▸ ENTRIES SUPPLIED
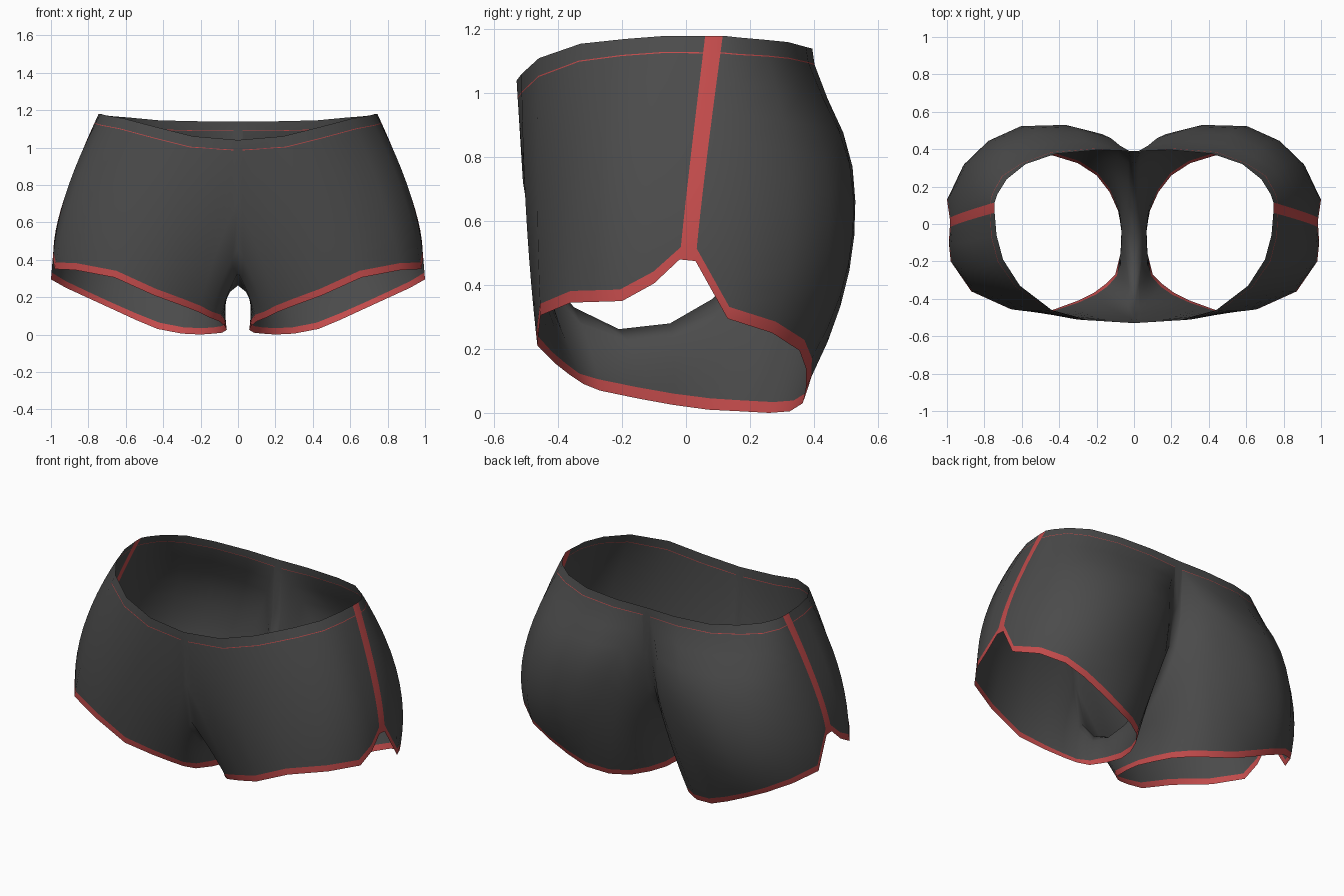
import bpy, bmesh
from mathutils import Vector

# One half of the shorts is lofted between three matching loops, running from the
# side seam over the front, through the crotch, over the seat and back to the seam.
# Upper loop: half the waist, then the centre seam
TOP = [(.745, .06, 1.18), (.735, -.06, 1.18), (.70, -.19, 1.17), (.61, -.33, 1.155),
       (.44, -.46, 1.11), (.24, -.515, 1.06), (0, -.53, 1.04), (0, -.51, .72),
       (0, -.46, .46), (0, -.35, .33), (0, -.21, .262), (0, -.05, .28), (0, .08, .355),
       (0, .20, .46), (0, .315, .63), (0, .38, .85), (0, .39, 1.14), (.20, .395, 1.14),
       (.42, .375, 1.145), (.58, .32, 1.16), (.68, .24, 1.168), (.73, .16, 1.175),
       (.745, .115, 1.18)]
# Middle loop: hip, inner thigh and seat fullness
MID = [(.915, .01, .76), (.915, -.10, .77), (.88, -.24, .76), (.77, -.36, .73),
       (.56, -.465, .68), (.36, -.50, .62), (.20, -.485, .55), (.13, -.445, .40),
       (.085, -.40, .29), (.06, -.30, .20), (.06, -.17, .19), (.06, -.04, .20),
       (.065, .10, .22), (.09, .24, .27), (.13, .345, .33), (.17, .43, .47),
       (.23, .485, .62), (.38, .53, .62), (.59, .525, .63), (.75, .45, .65),
       (.865, .33, .68), (.915, .17, .72), (.92, .06, .755)]
# Lower loop: leg opening with the notch at the side
HEM = [(.985, -.02, .48), (.99, -.10, .405), (.98, -.20, .35), (.87, -.36, .345),
       (.66, -.455, .305), (.45, -.465, .21), (.30, -.41, .155), (.21, -.365, .12),
       (.15, -.32, .09), (.10, -.27, .07), (.07, -.15, .045), (.06, -.04, .025),
       (.085, .07, .01), (.13, .17, .005), (.20, .26, 0), (.30, .325, .005),
       (.43, .365, .03), (.55, .375, .08), (.68, .375, .14), (.80, .355, .195),
       (.92, .27, .25), (1.0, .13, .295), (.985, .03, .475)]

N = len(TOP)
BODY_ROWS = 9
FABRIC, TRIM = 0, 1
SEAT = range(15, 20)      # columns over the seat, flatter just under the waist


def column(i):
    """Points down one curve: waist edge, stitch line, body, hem band."""
    a, b, c = Vector(TOP[i]), Vector(MID[i]), Vector(HEM[i])
    speed_top = (4 * b - 3 * a - c).length
    speed_hem = (a - 4 * b + 3 * c).length
    start, end = .062 / speed_top, 1 - .037 / speed_hem
    ts = [0, .058 / speed_top]
    ts += [start + (end - start) * k / BODY_ROWS for k in range(BODY_ROWS + 1)] + [1]
    points = []
    for t in ts:
        p = a * (2 * t - 1) * (t - 1) + b * 4 * t * (1 - t) + c * t * (2 * t - 1)
        if i in SEAT:
            p.y -= 4.5 * t * max(0, .34 - t) ** 2
        points.append(p)
    return points


def material(name, rgb):
    m = bpy.data.materials.new(name)
    m.diffuse_color = (*rgb, 1)
    return m


# Half of the shorts
bm = bmesh.new()
grid = [[bm.verts.new(p) for p in column(i)] for i in range(N)]
rows = len(grid[0])
for i in range(N):
    left, right = grid[i], grid[(i + 1) % N]
    at_waist = i < 6 or i >= 16
    for r in range(rows - 1):
        f = bm.faces.new((left[r], left[r + 1], right[r + 1], right[r]))
        f.smooth = True
        side_seam = i == N - 1
        hem_band = r == rows - 2
        stitch = r == 1 and at_waist
        f.material_index = TRIM if side_seam or hem_band or stitch else FABRIC
bmesh.ops.reverse_faces(bm, faces=bm.faces[:])   # face outwards

mesh = bpy.data.meshes.new("shorts")
bm.to_mesh(mesh)
bm.free()
mesh.materials.append(material("dark grey fabric", (.07, .07, .07)))
mesh.materials.append(material("red trim", (.54, .07, .07)))
shorts = bpy.data.objects.new("shorts", mesh)
bpy.context.collection.objects.link(shorts)

# Other half, joined along the centre seam
mirror = shorts.modifiers.new("other half", 'MIRROR')
mirror.use_clip = True
mirror.merge_threshold = .001
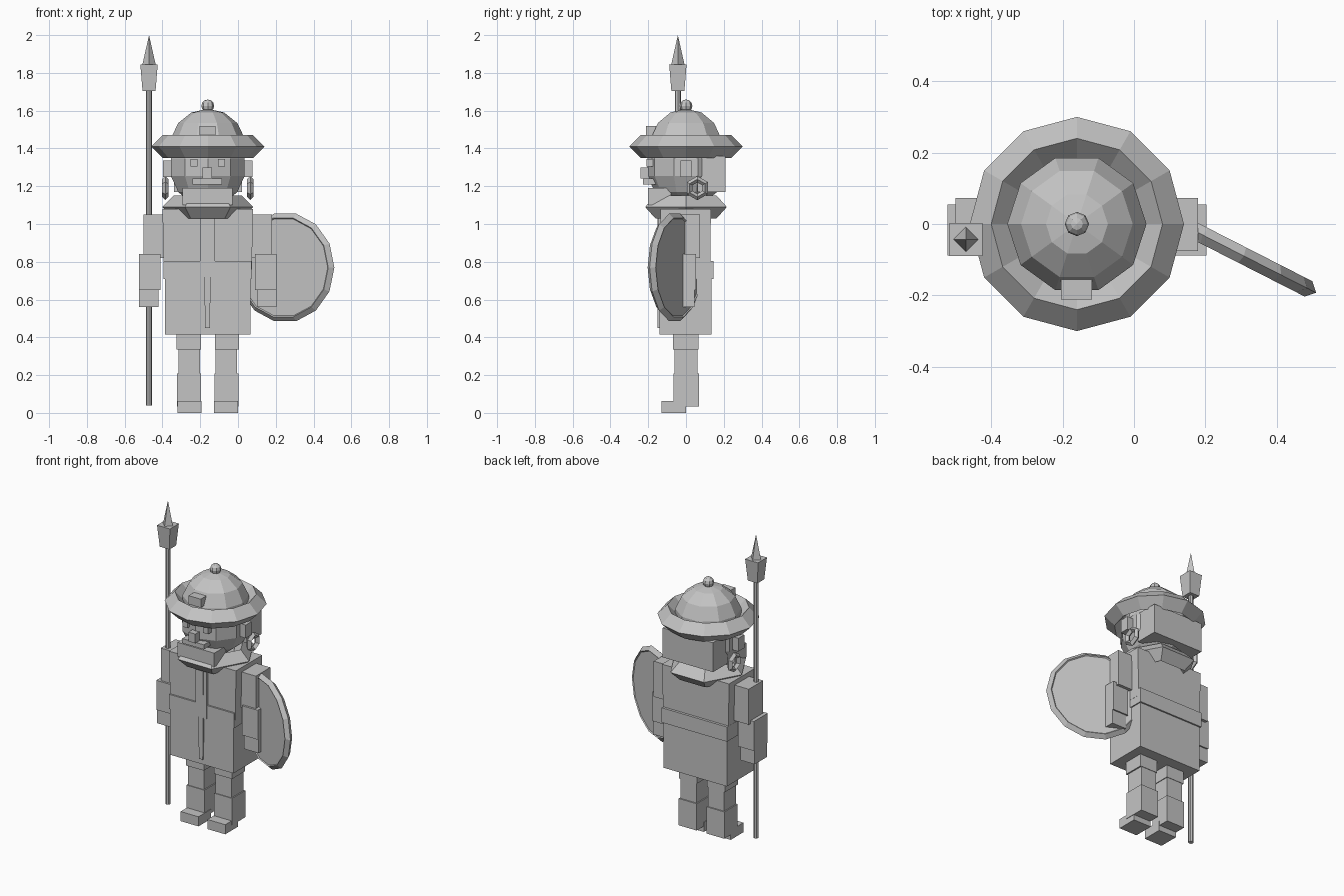
import bpy, bmesh, math
from mathutils import Matrix, Vector

if "Cube" in bpy.data.objects:
    bpy.data.objects.remove(bpy.data.objects["Cube"])

grey = bpy.data.materials.new("stone grey")
grey.diffuse_color = (0.55, 0.55, 0.55, 1)
grey.use_nodes = True
grey.node_tree.nodes["Principled BSDF"].inputs["Base Color"].default_value = grey.diffuse_color
CX = -0.16  # body centre line


def finish(name, bm):
    bmesh.ops.recalc_face_normals(bm, faces=bm.faces)
    me = bpy.data.meshes.new(name)
    bm.to_mesh(me)
    bm.free()
    me.materials.append(grey)
    ob = bpy.data.objects.new(name, me)
    bpy.context.collection.objects.link(ob)
    return ob


def box(name, x, y, z, taper=1.0):
    """Box from (min, max) ranges; taper scales the bottom end."""
    bm = bmesh.new()
    bmesh.ops.create_cube(bm, size=1)
    for v in bm.verts:
        t = taper if v.co.z < 0 else 1
        v.co = Vector(((x[0] + x[1]) / 2 + v.co.x * t * (x[1] - x[0]),
                       (y[0] + y[1]) / 2 + v.co.y * t * (y[1] - y[0]),
                       (z[0] + z[1]) / 2 + v.co.z * (z[1] - z[0])))
    return finish(name, bm)


def ball(name, loc, r, u, v, turn=0):
    bm = bmesh.new()
    bmesh.ops.create_uvsphere(bm, u_segments=u, v_segments=v, radius=r,
                              matrix=Matrix.Translation(loc) @ Matrix.Rotation(math.radians(turn), 4, 'Z'))
    return finish(name, bm)


def cone(name, loc, r1, r2, depth, n, rot=Matrix()):
    bm = bmesh.new()
    bmesh.ops.create_cone(bm, cap_ends=True, segments=n, radius1=r1, radius2=r2, depth=depth,
                          matrix=Matrix.Translation(loc) @ rot)
    return finish(name, bm)


def ring(name, major, minor, n, mat):
    """Ring with a diamond cross-section."""
    bm = bmesh.new()
    rows = []
    for i in range(n):
        a = math.tau * i / n
        rows.append([bm.verts.new(mat @ Vector((r * math.cos(a), r * math.sin(a), h)))
                     for r, h in ((major + minor, 0), (major, minor), (major - minor, 0), (major, -minor))])
    for i in range(n):
        p, q = rows[i], rows[(i + 1) % n]
        for j in range(4):
            k = (j + 1) % 4
            bm.faces.new((p[j], q[j], q[k], p[k]))
    return finish(name, bm)


T = Matrix.Translation

# Helmet
ring("helmet_brim", 0.24, 0.06, 12, T((CX, 0, 1.41)))
ball("helmet_dome", (CX, 0, 1.41), 0.2, 10, 7, 18)
ball("helmet_knob", (CX, 0, 1.625), 0.034, 8, 6)
box("helmet_badge", (-0.205, -0.118), (-0.212, -0.13), (1.465, 1.52))

# Head and face
ball("head", (CX, 0, 1.3), 0.21, 10, 7)
box("hair", (CX - 0.18, CX + 0.18), (0.06, 0.21), (1.17, 1.36))
box("nose", (-0.187, -0.138), (-0.24, -0.17), (1.24, 1.30))
box("moustache", (-0.24, -0.085), (-0.228, -0.15), (1.21, 1.24))
box("beard", (-0.293, -0.03), (-0.2, -0.08), (1.10, 1.19))

# Torso, collar and coat trim
ring("collar", 0.18, 0.06, 6, T((CX, 0, 1.09)) @ Matrix.Diagonal((1, 1.04, 1, 1)))
box("chest", (-0.40, 0.08), (-0.135, 0.132), (0.76, 1.08), 0.97)
box("belt", (-0.395, 0.072), (-0.142, 0.145), (0.71, 0.805))
box("coat_skirt", (-0.387, 0.065), (-0.14, 0.135), (0.415, 0.74))
box("coat_trim_wide", (-0.2, -0.122), (-0.147, -0.12), (0.72, 1.04))
box("coat_trim_narrow", (-0.178, -0.145), (-0.152, -0.12), (0.45, 1.03), 0.85)

# Mirrored parts: eyes, ears, earrings, legs and arms
for s, side in ((-1, "right"), (1, "left")):
    def span(a, b):
        return tuple(sorted((CX + s * a, CX + s * b)))
    box("eye_" + side, span(0.055, 0.092), (-0.208, -0.15), (1.305, 1.345))
    box("ear_" + side, span(0.17, 0.236), (-0.03, 0.03), (1.25, 1.335))
    ring("earring_" + side, 0.047, 0.017, 6,
         T((CX + s * 0.225, 0.06, 1.19)) @ Matrix.Rotation(math.pi / 2, 4, 'Y'))
    box("thigh_" + side, span(0.037, 0.165), (-0.068, 0.065), (0.335, 0.43))
    box("knee_" + side, span(0.042, 0.156), (-0.06, 0.062), (0.2, 0.34))
    box("shin_" + side, span(0.035, 0.163), (-0.065, 0.07), (0.035, 0.208))
    box("foot_" + side, span(0.032, 0.16), (-0.13, 0.0), (0.0, 0.062))
    box("upper_arm_" + side, span(0.235, 0.34), (-0.075, 0.073), (0.82, 1.05))
    box("forearm_" + side, span(0.25, 0.363), (-0.088, 0.054), (0.65, 0.84))
    box("hand_" + side, span(0.26, 0.363), (-0.08, 0.045), (0.56, 0.655))

# Spear
SX, SY = -0.471, -0.043
cone("spear_shaft", (SX, SY, 0.88), 0.016, 0.016, 1.68, 8)
box("spear_socket", (SX - 0.046, SX + 0.046), (SY - 0.046, SY + 0.046), (1.705, 1.845), 0.75)
cone("spear_tip", (SX, SY, 1.92), 0.036, 0, 0.16, 4)

# Shield: round board with a bevelled rim, turned outward
turn = Matrix.Rotation(math.radians(-27), 4, 'Z') @ Matrix.Rotation(math.pi / 2, 4, 'X')
centre = (0.25, -0.06, 0.77)
cone("shield_board", centre, 0.268, 0.268, 0.036, 14, turn @ Matrix.Rotation(math.pi / 14, 4, 'Z'))
ring("shield_rim", 0.268, 0.024, 14, T(centre) @ turn)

▸ EXERCISE REQUIREMENTS
Give the lines above again exactly, from the one containing "(.54, .07, .07)))" to the one containing "me.materials.append(grey)", both included, but leave out the pictures.

▸ SOLUTION TO THIS TASK
mesh.materials.append(material("red trim", (.54, .07, .07)))
shorts = bpy.data.objects.new("shorts", mesh)
bpy.context.collection.objects.link(shorts)

# Other half, joined along the centre seam
mirror = shorts.modifiers.new("other half", 'MIRROR')
mirror.use_clip = True
mirror.merge_threshold = .001
import bpy, bmesh, math
from mathutils import Matrix, Vector

if "Cube" in bpy.data.objects:
    bpy.data.objects.remove(bpy.data.objects["Cube"])

grey = bpy.data.materials.new("stone grey")
grey.diffuse_color = (0.55, 0.55, 0.55, 1)
grey.use_nodes = True
grey.node_tree.nodes["Principled BSDF"].inputs["Base Color"].default_value = grey.diffuse_color
CX = -0.16  # body centre line


def finish(name, bm):
    bmesh.ops.recalc_face_normals(bm, faces=bm.faces)
    me = bpy.data.meshes.new(name)
    bm.to_mesh(me)
    bm.free()
    me.materials.append(grey)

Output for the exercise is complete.